“He has pledged ‘$300 billion over 4 years to promote research and development and create jobs across the economy, including direct funding to the NIH, … giving the NIH $50 billion over a 4-year period to invest in cures for cancer, diabetes, Alzheimer’s disease, and Parkinson’s disease. The CDC will be relieved to learn under Biden the administration will “listen to science” and “ensure that public health decisions are informed by public health professionals”. Individual states will be given more control, including in responding to Covid-19 and a national response plan would “direct the CDC to provide specific evidence-based guidance for how to turn the dial up or down relative to the level of risk and degree of viral spread in a community, including when to open or close certain businesses, bars, restaurants, and other spaces; [and] when to issue stay-at-home restrictions”.17
The FDA would welcome a Biden presidency since he would

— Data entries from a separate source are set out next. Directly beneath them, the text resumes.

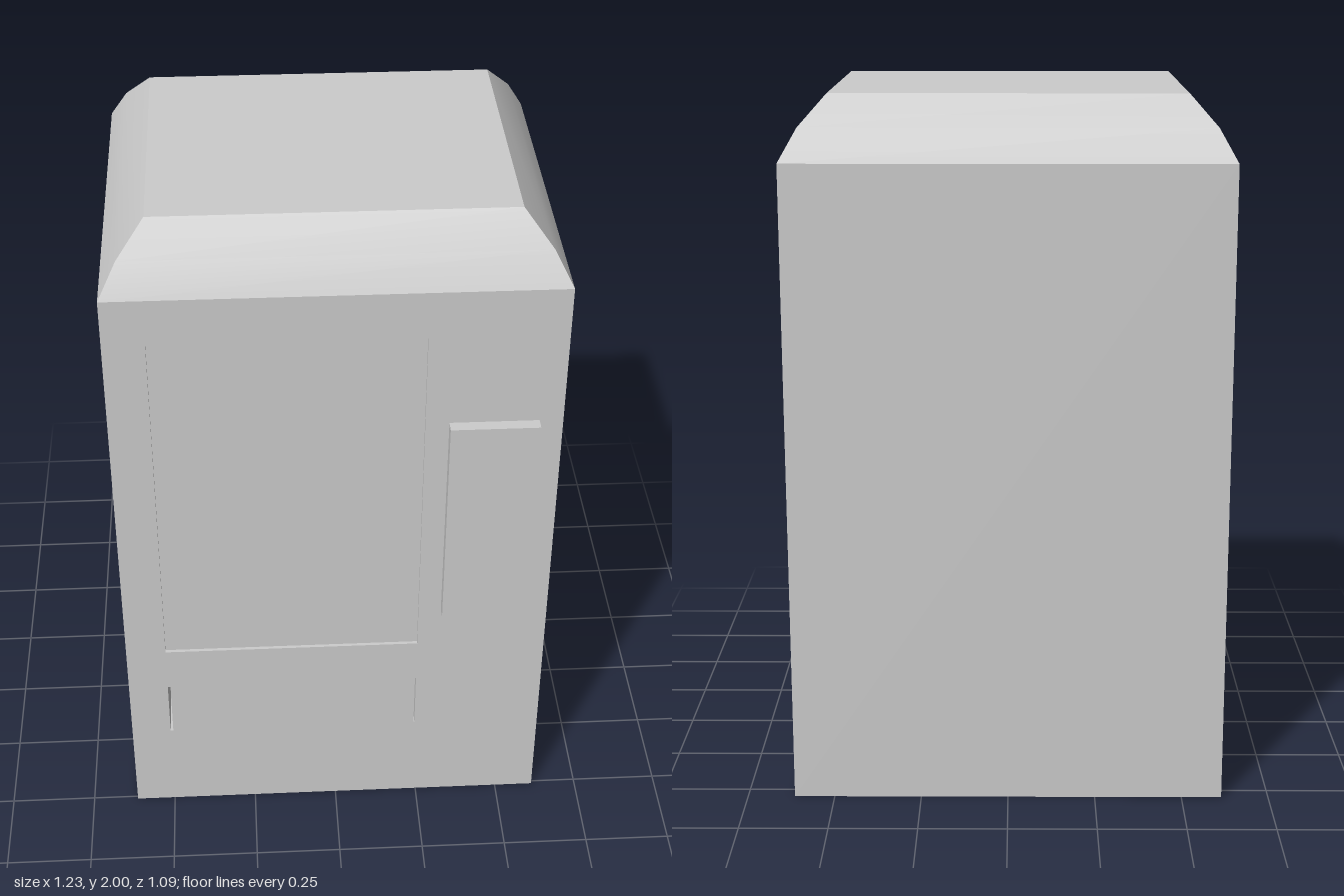
import * as THREE from 'three';
import { toCreasedNormals } from 'three/addons/utils/BufferGeometryUtils.js';

const material = new THREE.MeshStandardMaterial({ color: 0xcccccc, side: THREE.DoubleSide });

const FRONT = 0.51, BACK = -0.545, HALF = 0.615, SHOULDER = 1.825;
const WINDOW = { x0: -0.5, x1: 0.24, y0: 0.61, y1: 1.69 };
const SLOT = { x0: -0.5, x1: 0.24, y0: 0.29, y1: 0.47 };

function add(group, name, geometry) {
  const mesh = new THREE.Mesh(geometry, material);
  mesh.name = name;
  group.add(mesh);
  return mesh;
}

// Box given by its two extreme corners
function block(x0, x1, y0, y1, z0, z1) {
  return new THREE.BoxGeometry(x1 - x0, y1 - y0, z1 - z0)
    .translate((x0 + x1) / 2, (y0 + y1) / 2, (z0 + z1) / 2);
}

// Box without its front (+z) side
function openBlock(...corners) {
  const geometry = block(...corners);
  const index = Array.from(geometry.index.array).filter((_, i) => i < 24 || i >= 30);
  geometry.clearGroups();
  geometry.setIndex(index);
  return geometry;
}

function rectangle(path, { x0, x1, y0, y1 }) {
  path.moveTo(x0, y0);
  path.lineTo(x1, y0);
  path.lineTo(x1, y1);
  path.lineTo(x0, y1);
  path.closePath();
  return path;
}

// Side walls, back wall and bevelled roof from stacked rectangles; open below and in front
function shellGeometry() {
  const levels = [[0, 0], [SHOULDER, 0], [1.915, 0.05], [2, 0.125]]; // height, inset
  const positions = [], index = [];
  for (const [y, inset] of levels) {
    const x = HALF - inset, f = FRONT - inset, b = BACK + inset;
    positions.push(-x, y, f, x, y, f, x, y, b, -x, y, b);
  }
  for (let level = 0; level < levels.length - 1; level++) {
    for (let side = 0; side < 4; side++) {
      if (level === 0 && side === 0) continue; // front wall is a separate panel
      const a = level * 4 + side, b = level * 4 + (side + 1) % 4;
      index.push(a, b, b + 4, a, b + 4, a + 4);
    }
  }
  const t = (levels.length - 1) * 4;
  index.push(t, t + 1, t + 2, t, t + 2, t + 3);
  const geometry = new THREE.BufferGeometry();
  geometry.setAttribute('position', new THREE.Float32BufferAttribute(positions, 3));
  geometry.setIndex(index);
  return toCreasedNormals(geometry, 0.4);
}

export function createModel() {
  const group = new THREE.Group();
  group.name = 'vendingMachine';

  add(group, 'cabinetShell', shellGeometry());

  // Front wall with openings for the window and the delivery slot
  const wall = rectangle(new THREE.Shape(), { x0: -HALF, x1: HALF, y0: 0, y1: SHOULDER });
  wall.holes.push(rectangle(new THREE.Path(), WINDOW), rectangle(new THREE.Path(), SLOT));
  add(group, 'frontWall', new THREE.ShapeGeometry(wall).translate(0, 0, FRONT));

  // Compartments inside the cabinet
  add(group, 'displayCompartment',
    openBlock(WINDOW.x0, WINDOW.x1, WINDOW.y0, WINDOW.y1, 0.25, FRONT));
  add(group, 'deliveryCompartment',
    openBlock(SLOT.x0, SLOT.x1, SLOT.y0, 0.605, 0.29, FRONT));

  // Slightly recessed window pane
  add(group, 'windowPane',
    block(WINDOW.x0, WINDOW.x1, WINDOW.y0, WINDOW.y1, FRONT - 0.02, FRONT - 0.01));

  // Flush delivery flap with a narrow gap at each end
  add(group, 'deliveryFlap',
    block(SLOT.x0 + 0.008, SLOT.x1 - 0.003, SLOT.y0, SLOT.y1, FRONT - 0.015, FRONT));

  // Raised payment panel
  add(group, 'paymentPanel', block(0.305, 0.55, 0.74, 1.41, FRONT, 0.545));

  return group;
}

“Put scientists in charge of all decisions on safety and efficacy; publicly release clinical data for any vaccine the FDA approves; authorize career staff to write a written report for public review and permit them to appear before Congress and speak publicly uncensored”.18
It is not a happy report this week. Numbers are rising in Europe, although proportionately there are far fewer deaths (is this because many of those most likely to die have indeed died?). We are lurching towards the US election on Tuesday 3rd November and the US and European epidemics are worrying.
Covid-19: French sidelining of patient associations is a global trend, BMJ 2020; 371 doi: https://doi.org/10.1136/bmj.m4082 (Published 27 October 2020)
I will bring the production of the communique forward to Tuesday next week. I, and I suspect many of the people who read this will be glued to the election results on Wednesday. Thank you for reading, reposting and providing comments. What I write is public domain so please share, forward and disseminate. My contact is: firstname.lastname@example.org
- Johns Hopkins University https://coronavirus.jhu.edu/map.html
- All over the UK first years arrived to begin their university experience. Instead they are confined to their accommodation and taught by academic staff scrambling to develop online courses. They are charged £9,000+ per year!
- Johns Hopkins op. cit.
- Chris Daw runs a specialized immigration legal consulting firm in Waterloo Ontario
- Susan Jaffe, ‘US election 2020: research and health institutions’, The Lancet, World Report Vol 396, Issue 10259, P1320-1321, 24th October 2020 DOI https://doi.org/10.1016/S0140-6736(20)32204-2
- http://www.nih.gov, http://www.cdc.gov, and http://www.fda.gov
- Jaffe op. cit.
- Plasma contains antibodies generated by the immune system in response to infection. It may be extracted from those who have recovered and transfused into patients currently fighting an infection. It was used during the 1918 flu pandemic and in treating patients with Sars or Ebola.
- Operation Warp Speed aims to produce 300 million doses of vaccines by January 2021. It is part a strategy for development, manufacturing, and distribution of vaccines, therapeutics, and diagnostics. http://www.hhs.gov/coronavirus/explaining-operation-warp-speed/index.html
- Jaffe op. cit.